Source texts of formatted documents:
= = = = = = =
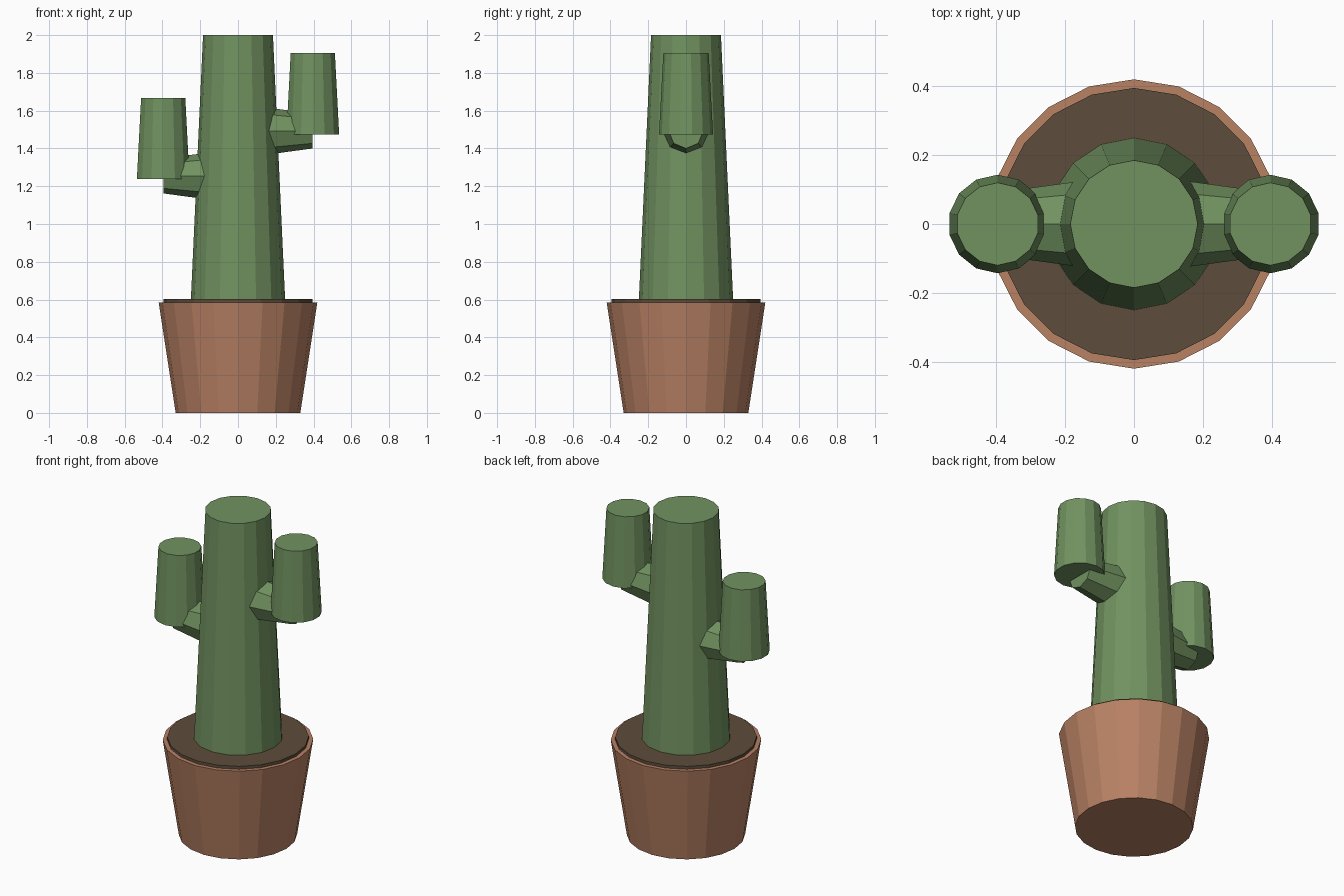
import bpy
import math

cube = bpy.data.objects.get("Cube")
if cube:
    bpy.data.objects.remove(cube, do_unlink=True)


def make_material(name, rgb):
    mat = bpy.data.materials.new(name)
    mat.use_nodes = True
    color = (*rgb, 1.0)
    mat.diffuse_color = color
    bsdf = mat.node_tree.nodes["Principled BSDF"]
    bsdf.inputs["Base Color"].default_value = color
    bsdf.inputs["Roughness"].default_value = 0.9
    return mat


green = make_material("cactus green", (0.165, 0.29, 0.117))
clay = make_material("terracotta", (0.48, 0.22, 0.127))
earth = make_material("dark soil", (0.11, 0.073, 0.043))


def frustum(name, mat, sides, r_bottom, r_top, z_bottom, z_top, x=0.0):
    """Upright flat-shaded tapered cylinder."""
    bpy.ops.mesh.primitive_cone_add(
        vertices=sides, radius1=r_bottom, radius2=r_top,
        depth=z_top - z_bottom, location=(x, 0, (z_bottom + z_top) / 2))
    obj = bpy.context.object
    obj.name = name
    obj.data.materials.append(mat)
    return obj


# Pot, soil and main stem
frustum("pot", clay, 20, 0.33, 0.42, 0.0, 0.585)
frustum("soil", earth, 20, 0.395, 0.395, 0.5, 0.603)
frustum("trunk", green, 16, 0.25, 0.185, 0.59, 2.0)


# Arms: a sideways tapered branch carrying an upright tip
def arm(label, side, base_z):
    frustum(label + "_arm_tip", green, 14, 0.143, 0.12,
            base_z, base_z + 0.43, side * 0.396)
    branch = frustum(label + "_arm_branch", green, 8, 0.132, 0.092, 0.0, 0.295)
    branch.location = (side * 0.2475, 0, base_z + 0.017)
    branch.rotation_euler = (0, side * math.pi / 2, 0)


arm("left", 1, 1.475)
arm("right", -1, 1.237)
= = = = = = =
BRIEF: What lines in the data above contain the word "frustum"? Show them all.

RESULT OF THIS EXERCISE:
def frustum(name, mat, sides, r_bottom, r_top, z_bottom, z_top, x=0.0):
frustum("pot", clay, 20, 0.33, 0.42, 0.0, 0.585)
frustum("soil", earth, 20, 0.395, 0.395, 0.5, 0.603)
frustum("trunk", green, 16, 0.25, 0.185, 0.59, 2.0)
    frustum(label + "_arm_tip", green, 14, 0.143, 0.12,
    branch = frustum(label + "_arm_branch", green, 8, 0.132, 0.092, 0.0, 0.295)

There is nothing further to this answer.